In a recent Forbes article, Frank Sorrentino, Chairman and CEO of ConnectOne Bank, offered his take on how financial institutions should flip their mindset on regulators and examinations. The piece, titled “Why Banks Should Stop Fighting and Learn To Love Regulators,” suggests that while institutions of all sizes are grappling with increased scrutiny and regulation, the reality is that it is here to stay following the financial crisis.
Sorrentino says, “As the backbone of the US economy, our nation’s growth depends on community banks figuring out how to operate in this ever-increasing regulatory environment. Because regulators are so deeply sewn into the fabric of our business, it’s time to recalibrate our approach to how we work with them (emphasis on with them vs. around them).”
Stress testing is one such area where many smaller banks are feeling the weight of regulation. While the spotlight that accompanies stress testing only applies to the nation’s largest banks each spring per Dodd-Frank, regulators and examiners now regularly encourage community banks to follow similar processes to ensure adequate capital levels, as well as to safeguard the institution against a significant shift in the national or local economy.
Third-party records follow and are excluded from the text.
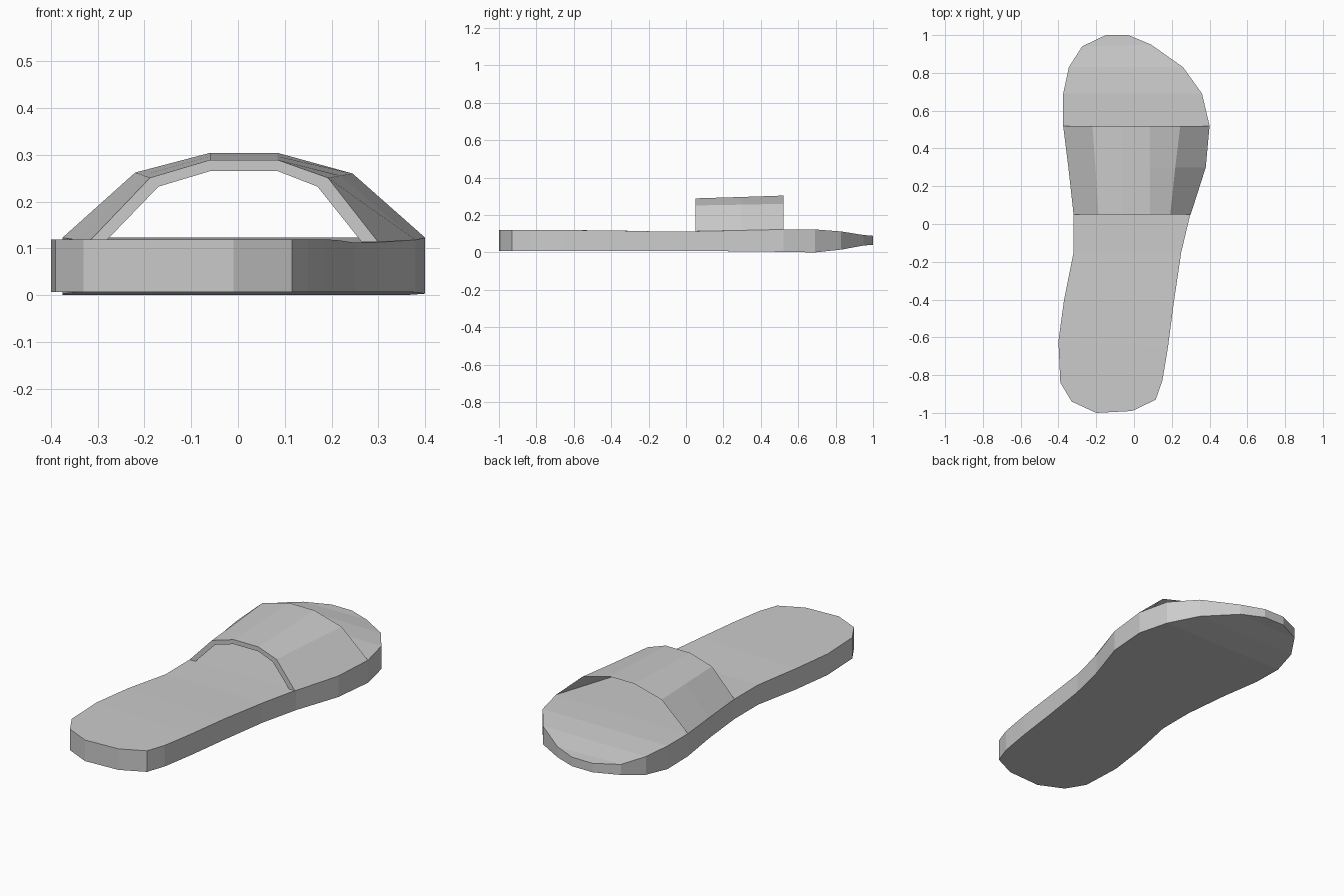
import bpy, bmesh


def loft(name, rings, cap_ends=True, wrap=False):
    """Skin a list of equal-length point loops into a flat-shaded mesh.
    Caps close the first/last ring; wrap joins the last ring to the first
    and treats each ring as an open strip."""
    bm = bmesh.new()
    rows = [[bm.verts.new(p) for p in ring] for ring in rings]
    n = len(rows[0])
    pairs = list(zip(rows, rows[1:]))
    if wrap:
        pairs.append((rows[-1], rows[0]))
    for a, b in pairs:
        for i in range(n - 1 if wrap else n):
            j = (i + 1) % n
            bm.faces.new((a[i], a[j], b[j], b[i]))
    if wrap:
        for i in (0, -1):
            bm.faces.new([r[i] for r in rows])
    elif cap_ends:
        bm.faces.new(rows[0])
        bm.faces.new(rows[-1])
    bmesh.ops.recalc_face_normals(bm, faces=bm.faces)
    mesh = bpy.data.meshes.new(name)
    bm.to_mesh(mesh)
    bm.free()
    obj = bpy.data.objects.new(name, mesh)
    bpy.context.collection.objects.link(obj)
    return obj


# Sole: rows from heel to toe: left x, left y, right x, right y, bottom z, top z
stations = [
    (-0.20, -1.00, -0.01, -0.99, 0.007, 0.119),
    (-0.33, -0.94, 0.115, -0.93, 0.007, 0.119),
    (-0.39, -0.84, 0.15, -0.83, 0.007, 0.119),
    (-0.40, -0.62, 0.18, -0.65, 0.007, 0.119),
    (-0.37, -0.40, 0.21, -0.42, 0.007, 0.118),
    (-0.32, -0.15, 0.25, -0.15, 0.007, 0.112),
    (-0.32, 0.05, 0.30, 0.06, 0.007, 0.113),
    (-0.345, 0.30, 0.38, 0.30, 0.006, 0.118),
    (-0.375, 0.52, 0.40, 0.52, 0.003, 0.123),
    (-0.375, 0.69, 0.36, 0.69, 0.000, 0.123),
    (-0.345, 0.83, 0.26, 0.83, 0.015, 0.112),
    (-0.275, 0.94, 0.09, 0.95, 0.037, 0.093),
    (-0.15, 1.00, -0.03, 1.00, 0.041, 0.089),
]
loft("sole", [[(lx, ly, t), (rx, ry, t), (rx, ry, b), (lx, ly, b)]
              for lx, ly, rx, ry, b, t in stations])

# Strap: faceted arch with a thick rear hem thinning to the front edge
rear_inner = [(-0.285, 0.113), (-0.17, 0.232), (-0.06, 0.265),
              (0.085, 0.265), (0.17, 0.232), (0.265, 0.113)]
rear_outer = [(-0.32, 0.113), (-0.188, 0.251), (-0.06, 0.289),
              (0.085, 0.289), (0.192, 0.251), (0.30, 0.113)]
front_outer = [(-0.375, 0.123), (-0.22, 0.262), (-0.06, 0.304),
               (0.085, 0.304), (0.245, 0.26), (0.40, 0.123)]
middle = [((a + c) / 2, (b + d) / 2)
          for (a, b), (c, d) in zip(rear_outer, front_outer)]
middle[-1] = (0.38, 0.118)
loft("strap", [[(x, y, z) for x, z in profile] for y, profile in
               ((0.05, rear_inner), (0.05, rear_outer),
                (0.30, middle), (0.52, front_outer))], wrap=True)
Community banks that have been encouraged to stress test, and those who have proactively done so, also benefit from the aid that the stress test results can provide in building a bank’s larger strategic risk management plans.
The practice of stress testing can also foster a more positive relationship with examiners. As Sorrentino points out, a solid, two-way relationship “can mean the difference between struggling to merely meet regulatory requirements and uncovering opportunities otherwise deemed impossible.” He adds that like with any successful relationship, this one, too, will take some work to build. It will require transparent communication and consideration of examiners on all levels of the bank’s functions. From a governing body’s standpoint, stress testing builds confidence in a bank’s overall risk management strategy. For the banker, a successful relationship can alleviate some of the apprehension traditionally associated with examinations.
Sorrentino offers some sound advice on how to rethink exam time: “Start thinking about this audience like you do any other key constituent – customers, employees, investors. When your regulators step into your bank to conduct an exam, they shouldn’t be faced with any surprises. They should understand exactly what you’re trying to achieve and how you’re achieving it.” This point is especially pertinent regarding stress testing – showing examiners how your institution is managing the risks appropriate to your business model and paving the way for better conversations.
While the goal of stress testing is to provide bank management with actionable steps that to improve their risk management and strategic planning processes, building a more positive relationship with examiners is a benefit not to be overlooked. Sorrentino comments that now more than ever, this relationship is an important one to nurture.
Sageworks is currently conducting our biennial Bank and Credit Union Examination Survey, which focuses on federal exam experiences. Upon the survey’s close, responses will be anonymously aggregated and made available free of charge through a report to be released later this summer. The goal of the survey and report is to allow bankers to learn from their peers’ exam experiences. Click here to take the survey.